TASK ITEM — Each entry must be restated word for word.

Collected data entries
####################

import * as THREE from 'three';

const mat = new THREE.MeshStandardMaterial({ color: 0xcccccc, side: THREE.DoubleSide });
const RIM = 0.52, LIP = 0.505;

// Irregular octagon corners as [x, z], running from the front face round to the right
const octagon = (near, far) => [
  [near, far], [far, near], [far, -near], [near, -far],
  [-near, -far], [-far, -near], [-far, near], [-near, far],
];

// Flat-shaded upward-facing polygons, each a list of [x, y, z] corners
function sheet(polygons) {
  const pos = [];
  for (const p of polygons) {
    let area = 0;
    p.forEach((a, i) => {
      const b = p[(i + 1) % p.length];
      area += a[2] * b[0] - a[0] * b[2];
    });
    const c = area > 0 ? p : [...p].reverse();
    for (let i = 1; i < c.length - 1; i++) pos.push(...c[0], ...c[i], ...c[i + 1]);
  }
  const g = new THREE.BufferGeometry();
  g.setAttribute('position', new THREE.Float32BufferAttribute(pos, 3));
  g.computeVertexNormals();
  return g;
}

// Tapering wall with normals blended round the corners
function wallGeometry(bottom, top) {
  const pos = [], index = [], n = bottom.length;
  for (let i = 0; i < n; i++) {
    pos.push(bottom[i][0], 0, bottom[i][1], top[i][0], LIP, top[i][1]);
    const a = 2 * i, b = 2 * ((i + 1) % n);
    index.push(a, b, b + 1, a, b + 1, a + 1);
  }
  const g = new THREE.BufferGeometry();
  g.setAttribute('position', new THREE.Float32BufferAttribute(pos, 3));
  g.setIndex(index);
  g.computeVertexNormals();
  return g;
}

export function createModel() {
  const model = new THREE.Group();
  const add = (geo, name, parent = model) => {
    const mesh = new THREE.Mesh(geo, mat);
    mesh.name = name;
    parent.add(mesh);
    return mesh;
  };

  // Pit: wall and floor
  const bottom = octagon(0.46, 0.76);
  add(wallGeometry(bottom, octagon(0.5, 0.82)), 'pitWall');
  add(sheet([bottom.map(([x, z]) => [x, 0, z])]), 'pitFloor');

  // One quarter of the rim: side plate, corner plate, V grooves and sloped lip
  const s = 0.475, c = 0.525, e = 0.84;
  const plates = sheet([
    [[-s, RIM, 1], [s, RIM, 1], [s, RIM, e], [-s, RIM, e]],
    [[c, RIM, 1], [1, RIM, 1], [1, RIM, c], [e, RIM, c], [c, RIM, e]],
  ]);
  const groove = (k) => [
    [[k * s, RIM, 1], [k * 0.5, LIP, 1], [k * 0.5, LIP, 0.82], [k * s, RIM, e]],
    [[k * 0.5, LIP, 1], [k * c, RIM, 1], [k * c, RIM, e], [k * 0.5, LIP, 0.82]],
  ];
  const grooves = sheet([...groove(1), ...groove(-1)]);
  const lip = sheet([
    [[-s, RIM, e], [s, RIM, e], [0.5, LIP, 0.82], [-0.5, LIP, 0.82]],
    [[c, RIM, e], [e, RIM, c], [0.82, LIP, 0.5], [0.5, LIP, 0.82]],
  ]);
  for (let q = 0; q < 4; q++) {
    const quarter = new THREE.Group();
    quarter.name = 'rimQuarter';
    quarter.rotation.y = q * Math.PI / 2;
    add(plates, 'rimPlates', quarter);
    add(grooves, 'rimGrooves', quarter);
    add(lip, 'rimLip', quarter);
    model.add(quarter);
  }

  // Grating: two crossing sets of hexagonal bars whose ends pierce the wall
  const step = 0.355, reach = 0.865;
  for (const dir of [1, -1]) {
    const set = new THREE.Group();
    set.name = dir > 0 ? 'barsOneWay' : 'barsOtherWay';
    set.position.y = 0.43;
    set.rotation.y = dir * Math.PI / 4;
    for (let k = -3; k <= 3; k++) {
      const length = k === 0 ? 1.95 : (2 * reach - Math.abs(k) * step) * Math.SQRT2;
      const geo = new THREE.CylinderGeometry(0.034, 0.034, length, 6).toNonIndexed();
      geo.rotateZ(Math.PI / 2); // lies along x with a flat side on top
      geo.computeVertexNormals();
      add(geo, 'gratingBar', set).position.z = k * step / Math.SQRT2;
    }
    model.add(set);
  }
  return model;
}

####################

SOLUTION FOR THIS PROBLEM —
import * as THREE from 'three';

const mat = new THREE.MeshStandardMaterial({ color: 0xcccccc, side: THREE.DoubleSide });
const RIM = 0.52, LIP = 0.505;

// Irregular octagon corners as [x, z], running from the front face round to the right
const octagon = (near, far) => [
  [near, far], [far, near], [far, -near], [near, -far],
  [-near, -far], [-far, -near], [-far, near], [-near, far],
];

// Flat-shaded upward-facing polygons, each a list of [x, y, z] corners
function sheet(polygons) {
  const pos = [];
  for (const p of polygons) {
    let area = 0;
    p.forEach((a, i) => {
      const b = p[(i + 1) % p.length];
      area += a[2] * b[0] - a[0] * b[2];
    });
    const c = area > 0 ? p : [...p].reverse();
    for (let i = 1; i < c.length - 1; i++) pos.push(...c[0], ...c[i], ...c[i + 1]);
  }
  const g = new THREE.BufferGeometry();
  g.setAttribute('position', new THREE.Float32BufferAttribute(pos, 3));
  g.computeVertexNormals();
  return g;
}

// Tapering wall with normals blended round the corners
function wallGeometry(bottom, top) {
  const pos = [], index = [], n = bottom.length;
  for (let i = 0; i < n; i++) {
    pos.push(bottom[i][0], 0, bottom[i][1], top[i][0], LIP, top[i][1]);
    const a = 2 * i, b = 2 * ((i + 1) % n);
    index.push(a, b, b + 1, a, b + 1, a + 1);
  }
  const g = new THREE.BufferGeometry();
  g.setAttribute('position', new THREE.Float32BufferAttribute(pos, 3));
  g.setIndex(index);
  g.computeVertexNormals();
  return g;
}

export function createModel() {
  const model = new THREE.Group();
  const add = (geo, name, parent = model) => {
    const mesh = new THREE.Mesh(geo, mat);
    mesh.name = name;
    parent.add(mesh);
    return mesh;
  };

  // Pit: wall and floor
  const bottom = octagon(0.46, 0.76);
  add(wallGeometry(bottom, octagon(0.5, 0.82)), 'pitWall');
  add(sheet([bottom.map(([x, z]) => [x, 0, z])]), 'pitFloor');

  // One quarter of the rim: side plate, corner plate, V grooves and sloped lip
  const s = 0.475, c = 0.525, e = 0.84;
  const plates = sheet([
    [[-s, RIM, 1], [s, RIM, 1], [s, RIM, e], [-s, RIM, e]],
    [[c, RIM, 1], [1, RIM, 1], [1, RIM, c], [e, RIM, c], [c, RIM, e]],
  ]);
  const groove = (k) => [
    [[k * s, RIM, 1], [k * 0.5, LIP, 1], [k * 0.5, LIP, 0.82], [k * s, RIM, e]],
    [[k * 0.5, LIP, 1], [k * c, RIM, 1], [k * c, RIM, e], [k * 0.5, LIP, 0.82]],
  ];
  const grooves = sheet([...groove(1), ...groove(-1)]);
  const lip = sheet([
    [[-s, RIM, e], [s, RIM, e], [0.5, LIP, 0.82], [-0.5, LIP, 0.82]],
    [[c, RIM, e], [e, RIM, c], [0.82, LIP, 0.5], [0.5, LIP, 0.82]],
  ]);
  for (let q = 0; q < 4; q++) {
    const quarter = new THREE.Group();
    quarter.name = 'rimQuarter';
    quarter.rotation.y = q * Math.PI / 2;
    add(plates, 'rimPlates', quarter);
    add(grooves, 'rimGrooves', quarter);
    add(lip, 'rimLip', quarter);
    model.add(quarter);
  }

  // Grating: two crossing sets of hexagonal bars whose ends pierce the wall
  const step = 0.355, reach = 0.865;
  for (const dir of [1, -1]) {
    const set = new THREE.Group();
    set.name = dir > 0 ? 'barsOneWay' : 'barsOtherWay';
    set.position.y = 0.43;
    set.rotation.y = dir * Math.PI / 4;
    for (let k = -3; k <= 3; k++) {
      const length = k === 0 ? 1.95 : (2 * reach - Math.abs(k) * step) * Math.SQRT2;
      const geo = new THREE.CylinderGeometry(0.034, 0.034, length, 6).toNonIndexed();
      geo.rotateZ(Math.PI / 2); // lies along x with a flat side on top
      geo.computeVertexNormals();
      add(geo, 'gratingBar', set).position.z = k * step / Math.SQRT2;
    }
    model.add(set);
  }
  return model;
}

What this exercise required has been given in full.